Harvesting Seaweed

The Caribbean is home to several tropical species of Rhodophyta (red algae). The phycocolloids (alginates, agar, and carrageenan) in red algae are the economically important compounds. Agar and carrageenan are polysaccharides that are produced by the cell walls of many red algae species. They are used in a wide range of industries from pharmaceutical to textile, as suspending, thickening, stabilizing, and emulsifying agents. Kee Farms works with local marine biologists to domesticate native wildcraft species. Kee Farms intends to sustainably cultivate a variety of the red seaweed biomass to supply to seaweed extraction markets in North America and Europe.

Agar Production

Agar or agar-agar is a jelly-like substance consisting of polysaccharides obtained from the cell walls of some species of red algae, primarily from the species Gracilaria.
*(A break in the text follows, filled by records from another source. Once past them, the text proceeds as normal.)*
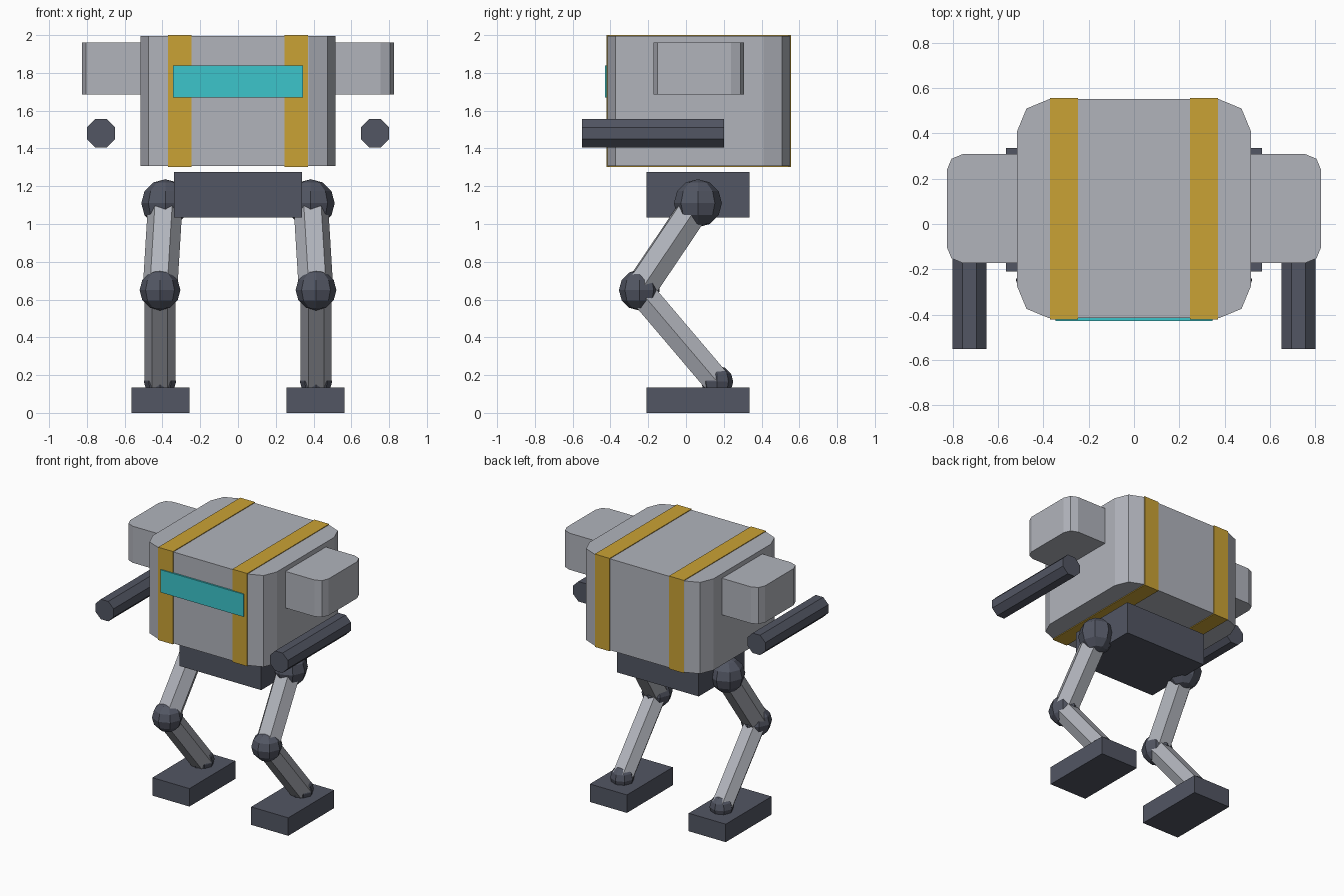
import bpy, bmesh, math
from mathutils import Vector, Matrix

if "Cube" in bpy.data.objects:
    bpy.data.objects.remove(bpy.data.objects["Cube"])


def material(name, rgb):
    m = bpy.data.materials.new(name)
    m.diffuse_color = (*rgb, 1)
    m.use_nodes = True
    m.node_tree.nodes["Principled BSDF"].inputs["Base Color"].default_value = m.diffuse_color
    return m


GREY = material("light_grey", (0.44, 0.455, 0.50))
DARK = material("dark_slate", (0.085, 0.093, 0.125))
GOLD = material("gold", (0.59, 0.36, 0.035))
TEAL = material("teal", (0.045, 0.56, 0.60))


def finish(bm, name, mat):
    bmesh.ops.recalc_face_normals(bm, faces=bm.faces)
    mesh = bpy.data.meshes.new(name)
    bm.to_mesh(mesh)
    bm.free()
    mesh.materials.append(mat)
    ob = bpy.data.objects.new(name, mesh)
    bpy.context.collection.objects.link(ob)
    return ob


def box(name, x, y, z, mat, round_corners=0):
    """Box from (min, max) ranges, optionally with rounded upright edges."""
    bm = bmesh.new()
    bmesh.ops.create_cube(bm, size=1)
    for v in bm.verts:
        v.co = [r[0] if c < 0 else r[1] for c, r in zip(v.co, (x, y, z))]
    if round_corners:
        upright = [e for e in bm.edges
                   if abs(e.verts[0].co.z - e.verts[1].co.z) > 0.01]
        bmesh.ops.bevel(bm, geom=upright, offset=round_corners, segments=2,
                        profile=0.5, affect='EDGES')
    return finish(bm, name, mat)


def rod(name, a, b, radius, sides, mat, roll=0):
    """Prism running between two points."""
    a, b = Vector(a), Vector(b)
    bm = bmesh.new()
    bmesh.ops.create_cone(bm, cap_ends=True, segments=sides, radius1=radius,
                          radius2=radius, depth=(b - a).length)
    turn = (b - a).to_track_quat('Z', 'Y').to_matrix().to_4x4()
    bm.transform(Matrix.Translation((a + b) / 2) @ turn @ Matrix.Rotation(roll, 4, 'Z'))
    return finish(bm, name, mat)


def ball(name, centre, radius):
    bm = bmesh.new()
    bmesh.ops.create_uvsphere(bm, u_segments=8, v_segments=6, radius=radius)
    bm.transform(Matrix.Translation(centre))
    return finish(bm, name, DARK)


# Hull, visor and pelvis
box("hull", (-0.515, 0.515), (-0.415, 0.55), (1.308, 1.995), GREY, 0.14)
box("visor", (-0.345, 0.345), (-0.428, -0.41), (1.67, 1.84), TEAL)
box("pelvis", (-0.34, 0.34), (-0.21, 0.335), (1.035, 1.275), DARK)

for side, s in (("left", -1), ("right", 1)):
    def span(a, b):
        return tuple(sorted((s * a, s * b)))

    # Band wrapped around the hull
    box(side + "_band", span(0.247, 0.37), (-0.42, 0.555), (1.302, 2.0), GOLD)

    # Shoulder pod and gun barrel
    box(side + "_pod", span(0.42, 0.825), (-0.172, 0.308), (1.685, 1.96), GREY, 0.07)
    rod(side + "_barrel", (s * 0.725, -0.55, 1.48), (s * 0.725, 0.2, 1.48),
        0.081, 8, DARK, math.pi / 8)

    # Leg: hip, knee and ankle balls joined by hexagonal rods
    hip = (s * 0.385, 0.063, 1.11)
    knee = (s * 0.413, -0.247, 0.65)
    ankle = (s * 0.413, 0.165, 0.165)
    ball(side + "_hip", hip, 0.127)
    ball(side + "_knee", knee, 0.108)
    ball(side + "_ankle", ankle, 0.085)
    rod(side + "_thigh", hip, knee, 0.092, 6, GREY, math.pi / 6)
    rod(side + "_shin", knee, ankle, 0.082, 6, GREY, math.pi / 6)
    box(side + "_foot", span(0.257, 0.565), (-0.21, 0.335), (0, 0.135), DARK)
Agar is non-digestible and is used in food products where its emulsifying, stabilizing, and gelling properties and the heat resistance of its gel are useful. These unique properties are also widely utilized in the biotechnology industry and as bacteriological media. The use of agar is well established in vegetarian and health food products, including prepared cereals, meat substitutes, and desserts. Agar is used as a vegan substitute for gelatin and is used by poultry canners as a gelling material at 0.5 to 2% of broth weight to eliminate transit damage of fragile tissues.


Our team believes that ocean farming is a high impact, low cost way of helping the environment whilst stimulating the regional climate economy by providing jobs and income to fishing communities within the Caribbean. The current aqua-economy in Jamaica relies heavily on fishing activities. Today, as a result of said activities, our fish reserves have been significantly depleted, which has led to compounding overfishing as a consequence. Kee Farms’ varied mariculture approach through seaweed and oyster farming explores a relatively untapped market. A key facet of our mission is to encourage responsible farming and consumption practices locally.

Biochar Production

Biochar is a carbon-rich “biological charcoal”. It is produced through the process of slow pyrolysis, in which biomass is combusted in the absence of oxygen. Biochar is a carbonized fertilizer used to ameliorate dry soiled areas that need additional nutrients. It can also enhance natural rates of carbon sequestration in the soil.

Activated Carbon

Activated carbon are unique and versatile adsorbents, that is, materials that allow particulate matter of other substances to stick to its surface. Activated carbon is unique by having extended surface area, microporous structure, universal adsorption effect, high adsorption capacity, and a high degree of surface reactivity.

Growing Shellfish

Oysters will be raised in floats, large baskets mimicking an oyster bed. The oyster seeds we use will be placed in protective bags and allowed to feed and grow, safe from predators.

Oysters can filter 50 gallons of water a day from pollutants such as nitrogen, a result of agricultural runoff and climate change. They either expel these pollutants or absorb them in their shells or tissues.